Magdalena: In his essay on Ulysses, Eliot talks of “manipulating a continuous parallel between contemporaneity and antiguity…it is a step towards making the modern world possible in art” This seems to be evident in Corfu. Talk to me about how this merging of antiguity and contemporary in modern literature and the importance of this theme to the novel.
Robert: I didn’t do it consciously. I have quite a strong sense that there are ur-texts that we are losing touch with in this post-modern world through the shear beauty and because they have been with us for thousands of years. The Odyssey and Iliad say things about the human condition in ways we should re-acquaint ourselves with, and use as a prism to interpret though. I did this with Dante in Night Letters, and you don’t have to be a scholar or wise person – anyone can read them. It is a miracle. When I re-read the Odyssey, it felt like I was reading PD James or Minette Walters – you feel that you are sharing in something that hundreds of millions of people have read with love, and I think that this is worth holding onto. It is not a matter of canonical texts or elitism, which the universities are trying to make us wary about. It is about shared language and metaphor and experience and imagery and that is all good.
Magdalena: Have you begun work on something new?
Robert: I am in the middle of moving to Tasmania, and even as we speak I’m watching Peter Timms pack one of the last boxes. We are moving on Friday, and that is taking up all of my energies. I’m also doing “Books and Writing” for the ABC, and am having to give attention to that. The publicity for Corfu has now eased off a bit, but that also takes up a lot of mental space. I do want to write a long essay. A form of art that I like is portraiture. I had my portrait painted not so long ago, and it was hung in the National Gallery, and I gave a talk on that. I’ve been thinking about portraiture, and its relationship to writing and literature, biography and autobiography, and so that will be my next thing. I don’t write quickly or a lot. Well actually I write quickly, but I don’t have a store of things. I will wait for that erotic moment – like the one which struck me when someone said “have you ever heard of Kester Berwick?” One of the unfortunate things about creative writing courses is that they make people impatient. People feel that they have prepared themselves and that they must now do it. In fact there are positive incentives for doing so – universities are offering degrees for writing novels. I am coming from an older school, and I feel that you must learn to wait. There is that essay which was about the great notion of sitting on the mountain and waiting for the muses to cross the stream, and give you the symbols that would allow you to create.
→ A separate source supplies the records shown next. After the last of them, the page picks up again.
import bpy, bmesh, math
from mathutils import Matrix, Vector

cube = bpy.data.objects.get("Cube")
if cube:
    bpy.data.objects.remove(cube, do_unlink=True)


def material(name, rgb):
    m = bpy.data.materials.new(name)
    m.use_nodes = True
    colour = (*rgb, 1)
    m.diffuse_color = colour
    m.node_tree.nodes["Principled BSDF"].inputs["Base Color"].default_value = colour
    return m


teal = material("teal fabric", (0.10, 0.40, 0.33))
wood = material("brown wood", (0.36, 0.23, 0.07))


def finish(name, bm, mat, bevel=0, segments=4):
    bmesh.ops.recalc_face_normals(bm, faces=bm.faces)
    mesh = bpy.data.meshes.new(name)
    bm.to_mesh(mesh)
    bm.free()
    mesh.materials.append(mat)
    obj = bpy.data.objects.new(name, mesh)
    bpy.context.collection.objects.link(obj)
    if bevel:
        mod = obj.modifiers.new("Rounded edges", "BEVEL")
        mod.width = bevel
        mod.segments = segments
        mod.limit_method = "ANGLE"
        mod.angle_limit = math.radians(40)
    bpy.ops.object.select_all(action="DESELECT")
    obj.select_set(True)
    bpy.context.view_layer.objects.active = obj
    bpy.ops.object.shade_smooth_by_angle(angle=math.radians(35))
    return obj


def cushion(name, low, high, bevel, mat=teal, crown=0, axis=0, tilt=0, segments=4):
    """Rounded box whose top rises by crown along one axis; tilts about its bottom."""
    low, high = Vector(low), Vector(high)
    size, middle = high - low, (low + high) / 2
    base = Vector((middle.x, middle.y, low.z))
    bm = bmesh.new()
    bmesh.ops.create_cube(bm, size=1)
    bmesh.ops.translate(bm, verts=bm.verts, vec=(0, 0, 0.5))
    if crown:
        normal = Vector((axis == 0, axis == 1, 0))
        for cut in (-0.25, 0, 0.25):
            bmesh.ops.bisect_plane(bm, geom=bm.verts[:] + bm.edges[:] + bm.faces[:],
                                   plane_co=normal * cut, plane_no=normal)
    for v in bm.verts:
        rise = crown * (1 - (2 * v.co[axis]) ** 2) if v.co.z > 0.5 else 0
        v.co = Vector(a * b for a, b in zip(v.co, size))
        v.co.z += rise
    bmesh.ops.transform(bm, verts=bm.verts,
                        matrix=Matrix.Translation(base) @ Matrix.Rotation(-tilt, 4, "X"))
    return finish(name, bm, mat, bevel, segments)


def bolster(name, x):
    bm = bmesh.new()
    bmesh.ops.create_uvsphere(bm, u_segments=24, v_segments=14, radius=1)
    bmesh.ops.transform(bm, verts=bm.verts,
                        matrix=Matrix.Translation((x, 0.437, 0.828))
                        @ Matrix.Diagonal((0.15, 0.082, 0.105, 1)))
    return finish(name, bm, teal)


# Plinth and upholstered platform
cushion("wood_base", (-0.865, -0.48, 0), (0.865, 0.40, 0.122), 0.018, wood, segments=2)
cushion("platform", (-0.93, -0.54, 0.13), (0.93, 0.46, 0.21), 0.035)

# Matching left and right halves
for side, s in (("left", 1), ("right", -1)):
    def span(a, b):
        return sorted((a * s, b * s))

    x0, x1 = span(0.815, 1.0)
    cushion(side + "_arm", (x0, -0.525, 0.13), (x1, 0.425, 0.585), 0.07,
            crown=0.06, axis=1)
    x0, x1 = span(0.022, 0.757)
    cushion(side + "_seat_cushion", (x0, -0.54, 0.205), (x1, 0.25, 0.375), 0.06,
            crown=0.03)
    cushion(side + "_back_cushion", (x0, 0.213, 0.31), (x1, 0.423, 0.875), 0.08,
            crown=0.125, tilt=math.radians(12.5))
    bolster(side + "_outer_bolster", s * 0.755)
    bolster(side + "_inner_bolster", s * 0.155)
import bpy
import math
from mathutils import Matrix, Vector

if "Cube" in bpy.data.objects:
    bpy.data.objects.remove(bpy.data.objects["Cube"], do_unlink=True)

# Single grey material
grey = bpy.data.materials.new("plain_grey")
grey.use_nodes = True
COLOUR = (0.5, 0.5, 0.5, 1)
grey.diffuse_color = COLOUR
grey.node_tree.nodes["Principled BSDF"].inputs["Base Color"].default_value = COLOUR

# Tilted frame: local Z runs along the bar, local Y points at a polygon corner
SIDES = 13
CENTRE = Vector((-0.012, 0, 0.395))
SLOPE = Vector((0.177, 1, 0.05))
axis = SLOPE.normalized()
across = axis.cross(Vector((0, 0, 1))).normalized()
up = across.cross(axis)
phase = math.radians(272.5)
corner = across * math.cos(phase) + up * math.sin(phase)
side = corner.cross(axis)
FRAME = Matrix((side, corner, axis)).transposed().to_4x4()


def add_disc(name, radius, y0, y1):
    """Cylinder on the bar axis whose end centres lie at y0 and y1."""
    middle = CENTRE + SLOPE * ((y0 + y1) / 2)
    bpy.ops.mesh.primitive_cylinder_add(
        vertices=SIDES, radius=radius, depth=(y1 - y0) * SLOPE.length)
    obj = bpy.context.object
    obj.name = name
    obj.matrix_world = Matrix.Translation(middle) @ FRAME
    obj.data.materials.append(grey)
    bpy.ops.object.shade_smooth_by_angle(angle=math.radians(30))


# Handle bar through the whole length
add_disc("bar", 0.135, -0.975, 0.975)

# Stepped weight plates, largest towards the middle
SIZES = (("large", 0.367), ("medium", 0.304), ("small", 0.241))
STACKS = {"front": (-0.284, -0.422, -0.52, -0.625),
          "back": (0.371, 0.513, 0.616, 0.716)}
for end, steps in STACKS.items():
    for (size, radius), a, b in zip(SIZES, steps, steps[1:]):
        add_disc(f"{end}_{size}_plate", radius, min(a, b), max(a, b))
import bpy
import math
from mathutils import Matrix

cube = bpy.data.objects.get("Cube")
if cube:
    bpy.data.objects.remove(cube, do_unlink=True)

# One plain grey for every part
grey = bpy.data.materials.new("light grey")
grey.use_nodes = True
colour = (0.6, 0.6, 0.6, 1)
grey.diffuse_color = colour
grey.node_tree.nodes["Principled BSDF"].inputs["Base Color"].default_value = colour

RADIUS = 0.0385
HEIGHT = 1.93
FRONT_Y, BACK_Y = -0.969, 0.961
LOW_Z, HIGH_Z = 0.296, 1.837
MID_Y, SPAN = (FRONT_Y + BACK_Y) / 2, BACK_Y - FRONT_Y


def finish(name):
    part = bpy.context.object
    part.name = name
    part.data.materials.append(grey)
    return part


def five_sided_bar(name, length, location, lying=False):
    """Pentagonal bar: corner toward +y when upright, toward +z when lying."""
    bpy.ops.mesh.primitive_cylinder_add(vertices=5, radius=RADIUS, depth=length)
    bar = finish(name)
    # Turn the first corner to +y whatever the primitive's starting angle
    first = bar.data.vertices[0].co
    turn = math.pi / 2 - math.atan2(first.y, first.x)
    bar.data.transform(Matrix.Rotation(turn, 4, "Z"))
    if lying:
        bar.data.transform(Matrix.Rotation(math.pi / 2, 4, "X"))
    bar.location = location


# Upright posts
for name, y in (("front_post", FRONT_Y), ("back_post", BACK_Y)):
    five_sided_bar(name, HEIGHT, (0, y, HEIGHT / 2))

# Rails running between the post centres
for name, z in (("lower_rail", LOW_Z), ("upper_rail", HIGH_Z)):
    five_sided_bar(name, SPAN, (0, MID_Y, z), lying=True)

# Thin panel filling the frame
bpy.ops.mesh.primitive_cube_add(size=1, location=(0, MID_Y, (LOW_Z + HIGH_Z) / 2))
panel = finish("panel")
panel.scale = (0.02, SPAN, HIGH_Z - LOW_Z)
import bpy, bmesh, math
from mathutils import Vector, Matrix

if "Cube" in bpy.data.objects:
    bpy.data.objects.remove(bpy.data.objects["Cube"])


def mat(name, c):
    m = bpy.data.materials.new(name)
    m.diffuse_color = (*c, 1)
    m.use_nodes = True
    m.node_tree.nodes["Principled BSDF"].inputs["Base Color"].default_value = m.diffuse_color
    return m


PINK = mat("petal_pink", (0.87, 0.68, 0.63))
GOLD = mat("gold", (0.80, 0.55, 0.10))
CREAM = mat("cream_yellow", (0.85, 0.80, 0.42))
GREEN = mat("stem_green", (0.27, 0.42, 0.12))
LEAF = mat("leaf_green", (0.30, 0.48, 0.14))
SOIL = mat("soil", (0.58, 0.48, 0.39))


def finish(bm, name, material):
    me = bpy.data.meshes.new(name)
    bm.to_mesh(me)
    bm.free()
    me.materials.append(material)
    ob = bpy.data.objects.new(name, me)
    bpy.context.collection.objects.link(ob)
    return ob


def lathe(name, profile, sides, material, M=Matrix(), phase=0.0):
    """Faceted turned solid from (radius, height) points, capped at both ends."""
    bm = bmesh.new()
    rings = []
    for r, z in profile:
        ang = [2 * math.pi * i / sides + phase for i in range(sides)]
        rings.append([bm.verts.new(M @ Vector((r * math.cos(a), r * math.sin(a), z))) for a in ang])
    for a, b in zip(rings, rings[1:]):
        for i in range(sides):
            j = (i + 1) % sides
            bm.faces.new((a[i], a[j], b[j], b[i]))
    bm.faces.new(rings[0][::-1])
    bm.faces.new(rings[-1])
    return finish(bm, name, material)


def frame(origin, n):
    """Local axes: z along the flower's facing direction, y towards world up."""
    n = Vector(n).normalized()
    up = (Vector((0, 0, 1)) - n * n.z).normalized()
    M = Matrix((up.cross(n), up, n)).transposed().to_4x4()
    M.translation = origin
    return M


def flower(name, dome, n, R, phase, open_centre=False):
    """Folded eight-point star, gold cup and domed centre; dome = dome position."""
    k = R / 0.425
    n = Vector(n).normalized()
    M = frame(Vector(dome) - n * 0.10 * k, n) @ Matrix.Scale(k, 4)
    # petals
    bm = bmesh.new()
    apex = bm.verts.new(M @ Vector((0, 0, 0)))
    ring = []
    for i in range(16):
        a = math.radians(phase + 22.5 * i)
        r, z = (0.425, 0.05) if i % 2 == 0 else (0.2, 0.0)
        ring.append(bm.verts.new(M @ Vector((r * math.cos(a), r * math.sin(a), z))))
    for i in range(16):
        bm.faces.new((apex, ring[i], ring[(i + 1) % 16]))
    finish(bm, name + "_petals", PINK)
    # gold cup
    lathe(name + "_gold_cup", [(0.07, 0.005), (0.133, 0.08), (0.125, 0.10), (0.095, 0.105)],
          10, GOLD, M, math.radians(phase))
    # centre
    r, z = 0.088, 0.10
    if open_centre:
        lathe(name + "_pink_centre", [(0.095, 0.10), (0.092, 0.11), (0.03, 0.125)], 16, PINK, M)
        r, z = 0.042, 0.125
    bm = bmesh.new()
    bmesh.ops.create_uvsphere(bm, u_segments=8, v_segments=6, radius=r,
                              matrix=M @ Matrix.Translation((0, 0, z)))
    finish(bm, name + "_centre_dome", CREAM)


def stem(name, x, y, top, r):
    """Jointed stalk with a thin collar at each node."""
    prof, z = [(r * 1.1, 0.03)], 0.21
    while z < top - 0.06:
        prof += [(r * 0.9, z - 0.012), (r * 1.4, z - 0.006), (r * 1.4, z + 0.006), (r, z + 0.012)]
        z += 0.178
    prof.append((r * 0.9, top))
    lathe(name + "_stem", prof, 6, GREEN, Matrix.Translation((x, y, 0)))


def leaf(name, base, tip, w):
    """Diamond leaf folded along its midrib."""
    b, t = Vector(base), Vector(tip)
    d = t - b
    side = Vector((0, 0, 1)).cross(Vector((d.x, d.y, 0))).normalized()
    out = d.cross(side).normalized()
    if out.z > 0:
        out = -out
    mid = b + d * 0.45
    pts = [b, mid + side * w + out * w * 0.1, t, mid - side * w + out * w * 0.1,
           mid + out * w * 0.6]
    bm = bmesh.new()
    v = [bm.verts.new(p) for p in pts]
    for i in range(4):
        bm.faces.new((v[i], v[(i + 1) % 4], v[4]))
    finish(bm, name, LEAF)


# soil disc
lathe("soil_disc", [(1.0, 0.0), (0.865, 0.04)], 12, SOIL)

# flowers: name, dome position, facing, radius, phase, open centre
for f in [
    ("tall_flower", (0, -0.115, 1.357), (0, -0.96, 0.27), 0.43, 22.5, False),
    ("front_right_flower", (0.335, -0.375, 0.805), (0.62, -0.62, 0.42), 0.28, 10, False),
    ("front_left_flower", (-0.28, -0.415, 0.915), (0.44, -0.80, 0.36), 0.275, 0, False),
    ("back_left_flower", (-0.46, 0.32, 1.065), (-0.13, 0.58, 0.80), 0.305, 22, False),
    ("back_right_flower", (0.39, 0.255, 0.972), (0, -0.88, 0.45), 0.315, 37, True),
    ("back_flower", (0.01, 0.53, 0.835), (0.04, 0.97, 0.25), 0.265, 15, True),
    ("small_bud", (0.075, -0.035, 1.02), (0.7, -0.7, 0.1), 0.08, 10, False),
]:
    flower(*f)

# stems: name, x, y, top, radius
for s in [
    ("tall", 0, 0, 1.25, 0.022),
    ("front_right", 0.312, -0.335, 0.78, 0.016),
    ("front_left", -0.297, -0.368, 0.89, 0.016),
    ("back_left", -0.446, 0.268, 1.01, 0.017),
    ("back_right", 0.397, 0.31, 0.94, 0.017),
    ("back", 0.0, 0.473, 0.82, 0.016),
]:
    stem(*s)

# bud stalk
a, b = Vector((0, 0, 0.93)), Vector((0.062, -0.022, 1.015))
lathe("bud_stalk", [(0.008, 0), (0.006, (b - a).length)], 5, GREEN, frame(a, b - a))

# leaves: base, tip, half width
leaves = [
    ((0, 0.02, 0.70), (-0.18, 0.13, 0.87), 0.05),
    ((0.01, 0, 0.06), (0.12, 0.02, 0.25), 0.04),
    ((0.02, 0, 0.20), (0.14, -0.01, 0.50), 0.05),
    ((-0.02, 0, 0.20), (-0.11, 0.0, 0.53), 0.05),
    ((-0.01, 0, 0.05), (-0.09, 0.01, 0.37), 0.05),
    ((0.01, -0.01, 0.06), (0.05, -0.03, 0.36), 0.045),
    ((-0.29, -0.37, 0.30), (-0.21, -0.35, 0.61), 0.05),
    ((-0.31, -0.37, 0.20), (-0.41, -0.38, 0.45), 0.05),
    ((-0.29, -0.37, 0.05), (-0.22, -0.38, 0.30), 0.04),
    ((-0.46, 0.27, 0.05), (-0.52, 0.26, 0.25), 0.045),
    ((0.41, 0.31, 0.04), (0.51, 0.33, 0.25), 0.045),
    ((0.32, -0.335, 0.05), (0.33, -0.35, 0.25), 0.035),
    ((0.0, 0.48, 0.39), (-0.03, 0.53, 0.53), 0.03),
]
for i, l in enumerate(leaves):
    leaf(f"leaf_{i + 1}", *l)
The word wait seems to me to be terribly important. Writers feel that they can’t afford to wait. They must do it now, and they are so clever, and there is so much competition. I’m quite happy to wait, and quite confident that the muses will cross the stream.